Many of the diversity issues at Uber are also endemic to Silicon Valley. The venture capital firm Kleiner Perkins Caufield & Byers was sued over gender discrimination in 2012 by a former partner; it won the case in 2015. The software development start-up GitHub has also dealt with allegations of sexism and harassment.
At Uber, issues of internal culture may have been compounded by its dizzying growth over the past few years. The service is available in hundreds of cities across more than 70 countries and completes hundreds of thousands of trip requests a day. In the last year alone, the company’s employee base has doubled in size to more than 12,000.
But that turbocharged expansion has come at a cost, employees have said. Growth, they said, was prioritized above anything else. That skewed the development of the organization into something that embraced the “cult of the individual,” Ms. Hornsey said.
Top performers were rewarded and promoted into management positions. Some 63 percent of managers had never previously held a leadership position, and Uber did not provide much training for new managers, some said.
“For the first several years, we had to just focus on executing our operational goals, and that was kind of the be-all, end-all,” said Nicole Cuellar, an operations and logistics manager who has worked at Uber for nearly four years. “There was never the need to think about our culture like that.
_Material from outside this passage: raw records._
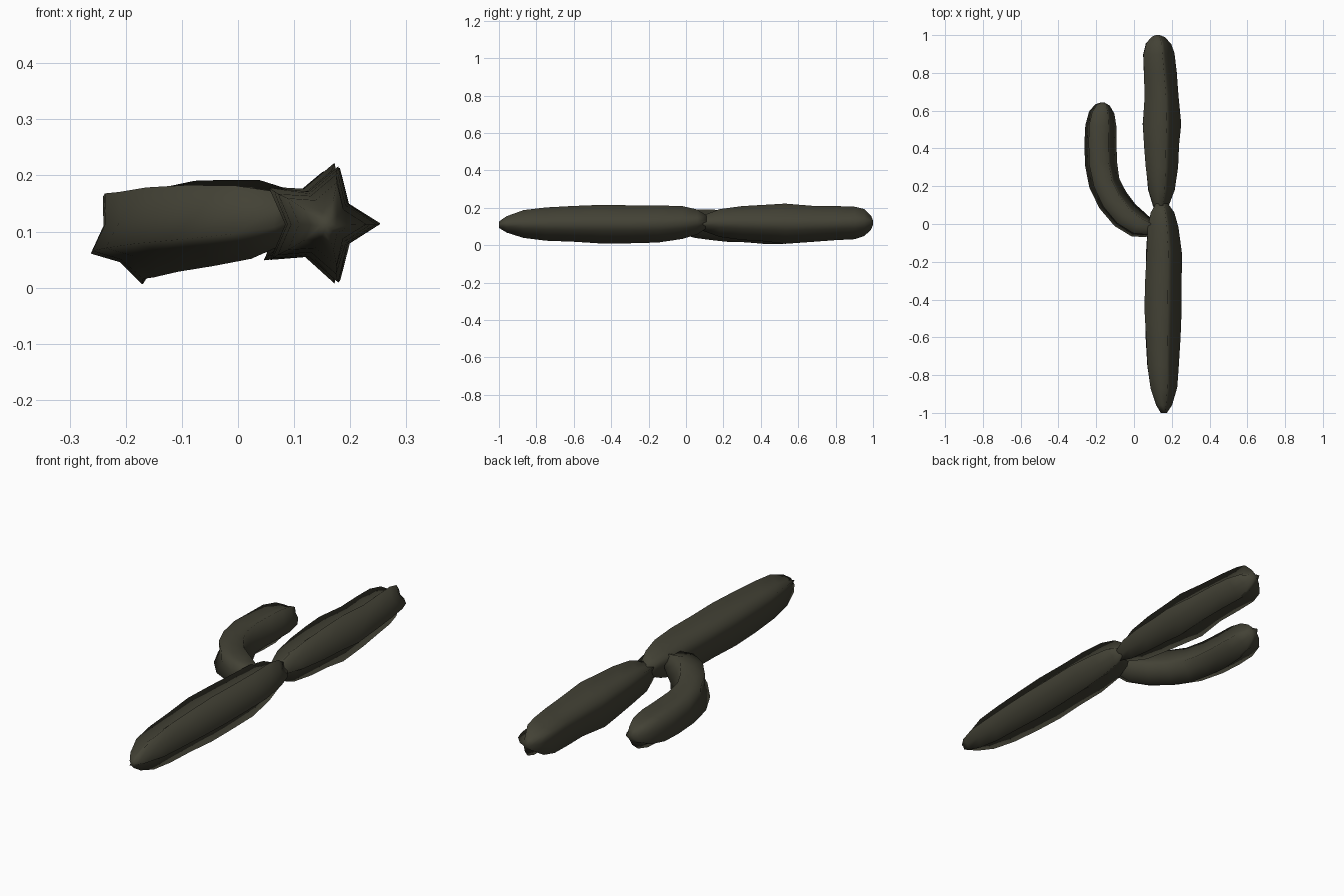
import bpy, bmesh, math, random
from mathutils import Vector

random.seed(4)
green = bpy.data.materials.new("dark olive green")
green.diffuse_color = (0.056, 0.054, 0.036, 1)
UP = Vector((0, 0, 1))


def ribbed_stem(name, stations, turn=0.0, inner=0.57):
    """Loft a five-pointed star along stations of (x, y, z, radius)."""
    bm = bmesh.new()
    pts = [Vector(s[:3]) for s in stations]
    rings = []
    for i, p in enumerate(pts):
        t = pts[min(i + 1, len(pts) - 1)] - pts[max(i - 1, 0)]
        t.z = 0
        side = t.normalized().cross(UP)
        ring = []
        for k in range(10):
            a = math.radians(turn + 36 * k)
            r = stations[i][3] * (1 if k % 2 == 0 else inner)
            r *= random.uniform(0.97, 1.02)
            ring.append(bm.verts.new(p + side * r * math.cos(a) + UP * r * math.sin(a)))
        rings.append(ring)
    for a, b in zip(rings, rings[1:]):
        for k in range(10):
            j = (k + 1) % 10
            bm.faces.new((a[k], a[j], b[j], b[k]))
    # close both ends with a centre point
    for ring, p in ((rings[0], pts[0]), (rings[-1], pts[-1])):
        c = bm.verts.new(p)
        for k in range(10):
            bm.faces.new((ring[k], ring[(k + 1) % 10], c))
    bmesh.ops.recalc_face_normals(bm, faces=bm.faces)
    for f in bm.faces:
        f.smooth = True
    me = bpy.data.meshes.new(name)
    bm.to_mesh(me)
    bm.free()
    me.materials.append(green)
    ob = bpy.data.objects.new(name, me)
    bpy.context.collection.objects.link(ob)
    return ob


# lower pad
ribbed_stem("lower_stem", [
    (0.157, -1.00, 0.110, 0.018), (0.156, -0.96, 0.112, 0.046),
    (0.152, -0.87, 0.113, 0.078), (0.146, -0.75, 0.113, 0.092),
    (0.145, -0.60, 0.113, 0.102), (0.145, -0.45, 0.113, 0.109),
    (0.147, -0.30, 0.113, 0.107), (0.150, -0.15, 0.115, 0.105),
    (0.146, -0.02, 0.120, 0.092), (0.144, 0.06, 0.125, 0.070),
    (0.145, 0.11, 0.125, 0.035)])

# upper pad
ribbed_stem("upper_stem", [
    (0.138, 0.06, 0.115, 0.025), (0.138, 0.10, 0.118, 0.048),
    (0.139, 0.18, 0.120, 0.078), (0.138, 0.30, 0.119, 0.094),
    (0.137, 0.42, 0.117, 0.103), (0.137, 0.53, 0.115, 0.111),
    (0.138, 0.68, 0.115, 0.100), (0.130, 0.80, 0.118, 0.095),
    (0.122, 0.90, 0.120, 0.091), (0.124, 0.955, 0.121, 0.075),
    (0.124, 0.99, 0.121, 0.038), (0.124, 1.00, 0.121, 0.012)])

# curved side arm
ribbed_stem("side_arm", [
    (0.105, -0.025, 0.135, 0.030), (0.075, -0.020, 0.130, 0.056),
    (0.020, -0.005, 0.126, 0.076), (-0.050, 0.045, 0.120, 0.084),
    (-0.115, 0.125, 0.114, 0.087), (-0.158, 0.215, 0.107, 0.088),
    (-0.178, 0.320, 0.102, 0.089), (-0.181, 0.430, 0.097, 0.090),
    (-0.178, 0.520, 0.096, 0.088), (-0.173, 0.590, 0.098, 0.072),
    (-0.168, 0.630, 0.100, 0.042), (-0.168, 0.642, 0.100, 0.014)],
    turn=-12, inner=0.66)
And I don’t think it sunk in until we all had this really gut-wrenching experience.”
Among the things that Uber now has on the table to change are its list of 14 corporate values, which include being “super pumped” and “always be hustlin’.” Mr. Kalanick is open to revising or adding new values, Ms. Hornsey said.
She added that Uber was creating a task force to pinpoint major human resources failings, aided by Frances X. Frei, an adviser from Harvard Business School who has helped companies through organizational change. Uber also pledged to donate $3 million over the next three years to groups working on bringing women and underrepresented minorities into the tech industry.
Some current and former employees have expressed concern over whether Uber will be able to change, given the deep-seated trait of aggressive individualism that Mr. Kalanick has fostered.
But others like Tasneem Minadakis, who is active in Uber’s LadyEng organization, an internal group at the company that supports and campaigns for women, said they have been galvanized by the efforts to fix the culture. In total, Ms. Minadakis said LadyEng has more than 500 employees eager to enact change.
“They really do believe that this company can be a force for good,” Ms. Hornsey said. “If it could only stop shooting itself in the foot.”